[Stored data]
--- START ---

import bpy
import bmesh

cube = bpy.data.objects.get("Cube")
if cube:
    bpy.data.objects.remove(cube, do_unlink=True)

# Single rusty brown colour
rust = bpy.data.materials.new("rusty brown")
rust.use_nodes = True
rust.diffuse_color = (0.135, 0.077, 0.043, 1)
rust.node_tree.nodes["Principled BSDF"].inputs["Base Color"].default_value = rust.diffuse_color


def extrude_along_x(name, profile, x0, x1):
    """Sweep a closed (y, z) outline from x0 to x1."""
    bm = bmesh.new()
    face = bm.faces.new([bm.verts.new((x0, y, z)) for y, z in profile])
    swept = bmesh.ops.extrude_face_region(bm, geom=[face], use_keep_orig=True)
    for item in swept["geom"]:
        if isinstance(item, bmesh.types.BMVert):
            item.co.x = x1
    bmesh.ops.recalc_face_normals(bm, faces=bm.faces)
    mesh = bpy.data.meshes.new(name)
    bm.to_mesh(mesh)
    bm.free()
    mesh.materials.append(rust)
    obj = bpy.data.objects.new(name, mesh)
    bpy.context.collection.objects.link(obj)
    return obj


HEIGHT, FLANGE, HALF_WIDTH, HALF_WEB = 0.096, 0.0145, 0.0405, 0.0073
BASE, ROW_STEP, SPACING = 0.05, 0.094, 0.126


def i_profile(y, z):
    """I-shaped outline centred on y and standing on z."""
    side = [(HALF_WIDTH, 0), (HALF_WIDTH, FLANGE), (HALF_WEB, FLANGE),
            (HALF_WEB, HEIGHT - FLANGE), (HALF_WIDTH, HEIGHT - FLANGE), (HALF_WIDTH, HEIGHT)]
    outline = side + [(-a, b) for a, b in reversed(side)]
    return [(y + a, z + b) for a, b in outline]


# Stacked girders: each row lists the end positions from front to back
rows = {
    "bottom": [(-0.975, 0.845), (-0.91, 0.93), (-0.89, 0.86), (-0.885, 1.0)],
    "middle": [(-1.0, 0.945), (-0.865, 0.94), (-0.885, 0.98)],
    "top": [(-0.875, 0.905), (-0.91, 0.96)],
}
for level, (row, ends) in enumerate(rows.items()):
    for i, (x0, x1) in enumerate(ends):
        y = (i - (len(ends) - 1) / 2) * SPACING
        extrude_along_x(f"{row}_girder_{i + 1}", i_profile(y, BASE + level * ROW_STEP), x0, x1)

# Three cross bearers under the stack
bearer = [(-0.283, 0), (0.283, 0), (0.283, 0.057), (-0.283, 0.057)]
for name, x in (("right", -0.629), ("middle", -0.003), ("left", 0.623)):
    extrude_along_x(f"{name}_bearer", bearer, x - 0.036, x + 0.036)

--- END ---

## What you have to do
Please write out every record shown above exactly as it reads.

## Exercise response
import bpy
import bmesh

cube = bpy.data.objects.get("Cube")
if cube:
    bpy.data.objects.remove(cube, do_unlink=True)

# Single rusty brown colour
rust = bpy.data.materials.new("rusty brown")
rust.use_nodes = True
rust.diffuse_color = (0.135, 0.077, 0.043, 1)
rust.node_tree.nodes["Principled BSDF"].inputs["Base Color"].default_value = rust.diffuse_color


def extrude_along_x(name, profile, x0, x1):
    """Sweep a closed (y, z) outline from x0 to x1."""
    bm = bmesh.new()
    face = bm.faces.new([bm.verts.new((x0, y, z)) for y, z in profile])
    swept = bmesh.ops.extrude_face_region(bm, geom=[face], use_keep_orig=True)
    for item in swept["geom"]:
        if isinstance(item, bmesh.types.BMVert):
            item.co.x = x1
    bmesh.ops.recalc_face_normals(bm, faces=bm.faces)
    mesh = bpy.data.meshes.new(name)
    bm.to_mesh(mesh)
    bm.free()
    mesh.materials.append(rust)
    obj = bpy.data.objects.new(name, mesh)
    bpy.context.collection.objects.link(obj)
    return obj


HEIGHT, FLANGE, HALF_WIDTH, HALF_WEB = 0.096, 0.0145, 0.0405, 0.0073
BASE, ROW_STEP, SPACING = 0.05, 0.094, 0.126


def i_profile(y, z):
    """I-shaped outline centred on y and standing on z."""
    side = [(HALF_WIDTH, 0), (HALF_WIDTH, FLANGE), (HALF_WEB, FLANGE),
            (HALF_WEB, HEIGHT - FLANGE), (HALF_WIDTH, HEIGHT - FLANGE), (HALF_WIDTH, HEIGHT)]
    outline = side + [(-a, b) for a, b in reversed(side)]
    return [(y + a, z + b) for a, b in outline]


# Stacked girders: each row lists the end positions from front to back
rows = {
    "bottom": [(-0.975, 0.845), (-0.91, 0.93), (-0.89, 0.86), (-0.885, 1.0)],
    "middle": [(-1.0, 0.945), (-0.865, 0.94), (-0.885, 0.98)],
    "top": [(-0.875, 0.905), (-0.91, 0.96)],
}
for level, (row, ends) in enumerate(rows.items()):
    for i, (x0, x1) in enumerate(ends):
        y = (i - (len(ends) - 1) / 2) * SPACING
        extrude_along_x(f"{row}_girder_{i + 1}", i_profile(y, BASE + level * ROW_STEP), x0, x1)

# Three cross bearers under the stack
bearer = [(-0.283, 0), (0.283, 0), (0.283, 0.057), (-0.283, 0.057)]
for name, x in (("right", -0.629), ("middle", -0.003), ("left", 0.623)):
    extrude_along_x(f"{name}_bearer", bearer, x - 0.036, x + 0.036)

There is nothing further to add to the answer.